Saved data entries:
⁂
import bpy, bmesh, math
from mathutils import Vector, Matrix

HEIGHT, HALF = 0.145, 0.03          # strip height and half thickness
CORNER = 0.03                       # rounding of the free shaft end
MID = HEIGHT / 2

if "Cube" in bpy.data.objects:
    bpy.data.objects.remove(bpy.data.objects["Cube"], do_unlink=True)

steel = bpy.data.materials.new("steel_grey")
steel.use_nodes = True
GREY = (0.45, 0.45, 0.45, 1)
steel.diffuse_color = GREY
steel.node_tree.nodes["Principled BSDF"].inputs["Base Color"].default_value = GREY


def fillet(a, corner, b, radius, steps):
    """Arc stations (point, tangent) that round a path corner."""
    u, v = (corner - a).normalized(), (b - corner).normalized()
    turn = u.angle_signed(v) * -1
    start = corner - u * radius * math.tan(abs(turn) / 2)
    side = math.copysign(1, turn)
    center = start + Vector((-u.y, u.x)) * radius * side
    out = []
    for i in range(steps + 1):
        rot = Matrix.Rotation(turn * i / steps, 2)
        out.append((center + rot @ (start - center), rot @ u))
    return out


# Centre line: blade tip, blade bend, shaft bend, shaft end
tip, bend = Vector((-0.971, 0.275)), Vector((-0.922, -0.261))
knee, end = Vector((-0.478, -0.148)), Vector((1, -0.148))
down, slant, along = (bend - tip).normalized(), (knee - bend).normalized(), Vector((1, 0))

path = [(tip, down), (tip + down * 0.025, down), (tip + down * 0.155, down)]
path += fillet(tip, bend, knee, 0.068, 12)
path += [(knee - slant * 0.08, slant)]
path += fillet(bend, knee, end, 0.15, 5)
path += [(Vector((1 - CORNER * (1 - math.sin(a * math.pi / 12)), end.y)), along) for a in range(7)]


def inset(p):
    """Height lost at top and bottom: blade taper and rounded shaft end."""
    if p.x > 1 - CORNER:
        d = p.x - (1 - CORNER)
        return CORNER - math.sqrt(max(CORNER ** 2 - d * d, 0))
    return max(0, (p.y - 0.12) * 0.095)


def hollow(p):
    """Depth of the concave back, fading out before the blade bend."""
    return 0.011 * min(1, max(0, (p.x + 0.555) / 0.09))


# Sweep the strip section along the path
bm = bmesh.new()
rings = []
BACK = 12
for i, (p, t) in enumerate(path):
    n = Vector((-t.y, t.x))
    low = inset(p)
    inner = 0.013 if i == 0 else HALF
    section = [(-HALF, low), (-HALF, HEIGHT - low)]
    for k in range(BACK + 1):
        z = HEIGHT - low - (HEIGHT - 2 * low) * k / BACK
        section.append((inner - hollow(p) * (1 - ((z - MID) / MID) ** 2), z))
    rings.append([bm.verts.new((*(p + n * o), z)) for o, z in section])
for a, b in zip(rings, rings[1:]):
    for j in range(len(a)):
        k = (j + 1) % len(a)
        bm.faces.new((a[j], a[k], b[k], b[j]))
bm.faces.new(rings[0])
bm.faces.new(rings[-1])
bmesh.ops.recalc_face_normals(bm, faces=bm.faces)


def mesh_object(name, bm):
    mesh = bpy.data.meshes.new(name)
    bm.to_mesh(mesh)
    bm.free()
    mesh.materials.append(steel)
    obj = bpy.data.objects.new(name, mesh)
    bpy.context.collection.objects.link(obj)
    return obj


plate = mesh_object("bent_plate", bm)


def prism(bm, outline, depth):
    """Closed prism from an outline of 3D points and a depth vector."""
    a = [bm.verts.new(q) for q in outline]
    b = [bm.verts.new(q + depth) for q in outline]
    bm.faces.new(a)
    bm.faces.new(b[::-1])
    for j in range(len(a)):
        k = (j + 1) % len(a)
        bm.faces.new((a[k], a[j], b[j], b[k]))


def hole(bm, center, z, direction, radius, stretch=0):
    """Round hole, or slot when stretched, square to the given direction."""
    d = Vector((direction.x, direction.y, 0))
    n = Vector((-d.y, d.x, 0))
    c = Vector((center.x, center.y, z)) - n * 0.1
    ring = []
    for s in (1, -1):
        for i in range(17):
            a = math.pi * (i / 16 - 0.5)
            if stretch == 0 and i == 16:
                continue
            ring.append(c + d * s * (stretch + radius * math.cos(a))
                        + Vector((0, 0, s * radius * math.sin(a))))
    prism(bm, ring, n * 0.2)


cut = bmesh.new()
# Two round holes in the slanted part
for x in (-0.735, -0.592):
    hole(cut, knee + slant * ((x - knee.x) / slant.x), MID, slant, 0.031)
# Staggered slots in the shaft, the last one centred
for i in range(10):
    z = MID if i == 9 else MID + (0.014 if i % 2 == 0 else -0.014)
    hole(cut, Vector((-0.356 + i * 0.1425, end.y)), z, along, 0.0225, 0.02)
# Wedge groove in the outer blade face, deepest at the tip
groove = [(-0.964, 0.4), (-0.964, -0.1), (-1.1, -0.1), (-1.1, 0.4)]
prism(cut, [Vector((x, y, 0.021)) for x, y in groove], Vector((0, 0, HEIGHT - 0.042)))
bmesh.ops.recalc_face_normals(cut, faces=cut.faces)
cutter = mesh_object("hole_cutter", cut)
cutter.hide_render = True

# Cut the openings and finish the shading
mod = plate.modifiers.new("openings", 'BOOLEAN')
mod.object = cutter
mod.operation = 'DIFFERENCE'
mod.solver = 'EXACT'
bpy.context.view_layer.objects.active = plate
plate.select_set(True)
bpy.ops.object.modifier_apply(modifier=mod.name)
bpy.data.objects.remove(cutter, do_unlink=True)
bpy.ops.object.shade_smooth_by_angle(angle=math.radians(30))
⁂
The answer must be all the lines above that hold the word "section".

# Sweep the strip section along the path
    section = [(-HALF, low), (-HALF, HEIGHT - low)]
        section.append((inner - hollow(p) * (1 - ((z - MID) / MID) ** 2), z))
    rings.append([bm.verts.new((*(p + n * o), z)) for o, z in section])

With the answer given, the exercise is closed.